- What are the tradeoffs ?
- Additional costs: duplicate replica set; setup configuration server and router server
- Forecasting: To make the right decision, we can collect performance metrics over time and to see which choice is cheaper. E.g: forecast resource requirements: RAM, storage requirements, processor speeds, disk I/O speed
5. CAP Theorem
Many people think that MongoDB is CP in CAP theorem. MongoDB’s CAP performance in regards of consistency and availability:
- Consistency : MongoDB is strongly consistent by default . → because it’s a single-master system. MongoDB selects consistency over availability.
- How do MongoDB persist strong consistency?
- One piece of data in one shard only
- Availability : MongoDB has a single master, so it’s not CAP-available. At sharding level, MongoDB has a weak availability. However, MongoDB can also support high availability.
- How to deploy MongoDB for high availability?
- Master-slave replication with replica sets
- Automatic failover with replica set elections: Secondary will become primary if primary is not available.
- Partition Tolerance: strong partition tolerance for a distributed system
In mongoDB CAP has different options (there’s tradeoff between availability and consistency):
- Write concerns: choose how many nodes to store data
- Read preference: choose which node to read data.
- MongoDB documentations, available at:
- Sharded Clusters in Mongodb - the Key Considerations:

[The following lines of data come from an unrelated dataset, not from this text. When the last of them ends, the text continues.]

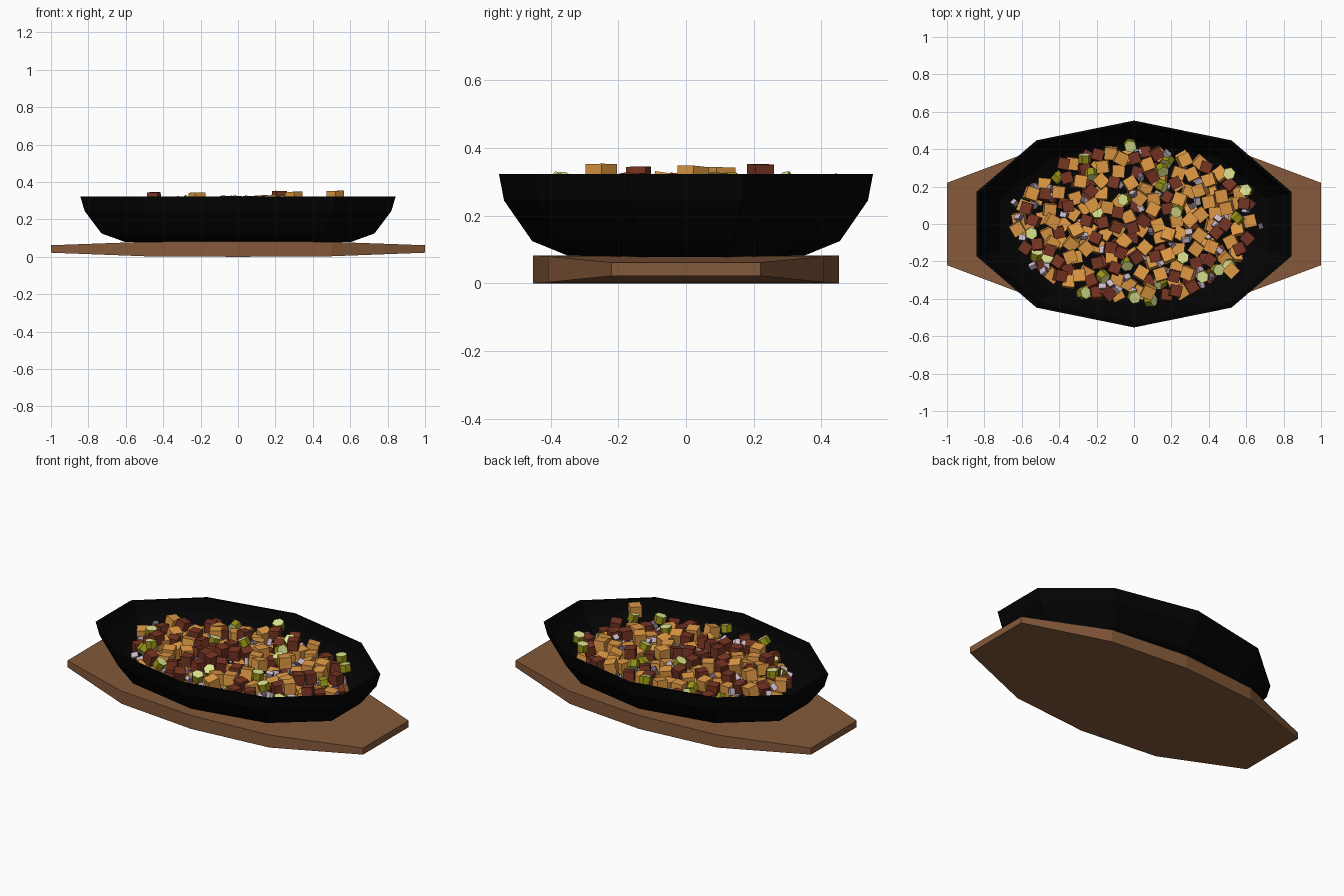
import bpy, bmesh, math, random
from mathutils import Matrix, Vector, Euler

random.seed(5)
if "Cube" in bpy.data.objects:
    bpy.data.objects.remove(bpy.data.objects["Cube"], do_unlink=True)


def material(name, rgb):
    m = bpy.data.materials.new(name)
    m.use_nodes = True
    m.diffuse_color = (*rgb, 1)
    m.node_tree.nodes["Principled BSDF"].inputs["Base Color"].default_value = (*rgb, 1)
    return m


wood = material("brown wood", (0.23, 0.1, 0.042))
iron = material("black iron", (0.001, 0.001, 0.001))
tan = material("golden tan", (0.74, 0.32, 0.058))
meat = material("reddish brown", (0.18, 0.034, 0.016))
pale = material("pale green", (0.74, 0.8, 0.28))
olive = material("olive green", (0.3, 0.28, 0.008))
lilac = material("pale lilac", (0.6, 0.49, 0.59))
purple = material("dull purple", (0.17, 0.11, 0.18))


def finish(name, bm, *mats):
    bmesh.ops.recalc_face_normals(bm, faces=bm.faces)
    me = bpy.data.meshes.new(name)
    bm.to_mesh(me)
    bm.free()
    for m in mats:
        me.materials.append(m)
    ob = bpy.data.objects.new(name, me)
    bpy.context.collection.objects.link(ob)


def bridge(bm, a, b):
    n = len(a)
    for i in range(n):
        bm.faces.new((a[i], a[(i + 1) % n], b[(i + 1) % n], b[i]))


def loft(name, rings, mat):
    bm = bmesh.new()
    loops = [[bm.verts.new(p) for p in ring] for ring in rings]
    for a, b in zip(loops, loops[1:]):
        bridge(bm, a, b)
    bm.faces.new(loops[0])
    bm.faces.new(loops[-1])
    finish(name, bm, mat)


# Wooden board: stations across x, thinner at the ends
stations = [(-1, 0.22, 0.022, 0.062), (-0.5, 0.408, 0.003, 0.08), (0, 0.452, 0, 0.083),
            (0.5, 0.408, 0.003, 0.08), (1, 0.22, 0.022, 0.062)]
loft("wooden_board", [((x, -w, lo), (x, w, lo), (x, w, hi), (x, -w, hi))
                      for x, w, lo, hi in stations], wood)

# Ten-sided iron dish: outer wall up, then inner wall down (half width, half depth, z)
profile = [(0.60, 0.34, 0.078), (0.73, 0.455, 0.125), (0.82, 0.538, 0.245), (0.843, 0.553, 0.323),
           (0.825, 0.54, 0.323), (0.8, 0.52, 0.25), (0.715, 0.44, 0.14), (0.59, 0.33, 0.1)]
loft("iron_dish", [[(hx / math.cos(math.pi / 10) * math.sin(i * math.pi / 5),
                     hy * math.cos(i * math.pi / 5), z) for i in range(10)]
                   for hx, hy, z in profile], iron)

# Scatter of food positions that keep their distance, mostly sideways, from each other
taken = []


def clear(p, gap):
    return all(Vector((p.x - q.x, p.y - q.y, (p.z - q.z) * 0.8)).length > (gap + g) / 2
               for q, g in taken)


def scatter(count, gap, rx, ry, low, high):
    spots = []
    for _ in range(6000):
        if len(spots) == count:
            break
        x, y = random.uniform(-rx, rx), random.uniform(-ry, ry)
        d = (x / rx) ** 2 + (y / ry) ** 2
        p = Vector((x, y, random.uniform(low, high) - 0.03 * d))
        if d < 1 and clear(p, gap):
            taken.append((p, gap))
            spots.append(p)
    return spots


def place(p, tilt):
    turn = Euler((random.gauss(0, tilt), random.gauss(0, tilt), random.uniform(0, math.tau)))
    return Matrix.Translation(p) @ turn.to_matrix().to_4x4()


def cubes(name, mat, size, count, high_spots):
    bm = bmesh.new()
    for p in high_spots:
        taken.append((Vector(p), size))
        bmesh.ops.create_cube(bm, size=size, matrix=place(p, 0.03))
    for p in scatter(count, size * 1.08, 0.63, 0.4, 0.18, 0.298):
        bmesh.ops.create_cube(bm, size=size, matrix=place(p, 0.12))
    finish(name, bm, mat)


# Hexagonal green slices with pale ends: flat ones on top, tilted ones lower
top_slices = [(-.02, .42), (.15, .29), (-.05, .13), (-.2, .06), (-.55, -.05), (-.46, -.18),
              (-.27, -.37), (0, -.39), (.23, .07), (.51, .27), (.6, .18), (.51, -.22),
              (.37, -.28), (.26, -.18)]
flat = [Vector((x, y, 0.295)) for x, y in top_slices]
taken += [(p, 0.05) for p in flat]
bm = bmesh.new()
for spots, tilt in ((flat, 0.25), (scatter(12, 0.06, 0.6, 0.42, 0.23, 0.29), 0.9)):
    for p in spots:
        bmesh.ops.create_cone(bm, cap_ends=True, segments=6, radius1=0.034, radius2=0.034,
                              depth=0.044, matrix=place(p, tilt))
for f in bm.faces:
    f.material_index = 0 if len(f.verts) == 6 else 1
finish("green_slices", bm, pale, olive)

# Diced cubes, a few resting on top of the pile
cubes("tan_cubes", tan, 0.066, 112, [(0.52, -0.25, 0.32), (0.3, 0.02, 0.313), (-0.22, 0.1, 0.31)])
cubes("brown_cubes", meat, 0.06, 95, [(0.22, 0.22, 0.322), (-0.45, -0.14, 0.315)])

# Small chopped lilac bits between the cubes, darker on two of their sides
bm = bmesh.new()
for p in scatter(65, 0.02, 0.68, 0.39, 0.22, 0.29):
    m = place(p, 0.6) @ Matrix.Diagonal((0.04, 0.03, 0.024, 1))
    vs = bmesh.ops.create_cube(bm, size=1, matrix=m)["verts"]
    axis = (m.to_3x3() @ Vector((1, 0, 0))).normalized()
    for f in {f for v in vs for f in v.link_faces}:
        f.normal_update()
        f.material_index = int(abs(f.normal.dot(axis)) > 0.9)
finish("lilac_bits", bm, lilac, purple)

- MongoDB Architecture Guide [book]
- MongoDB - The Definitive Guide [book]
- Scaling MongoDB [book]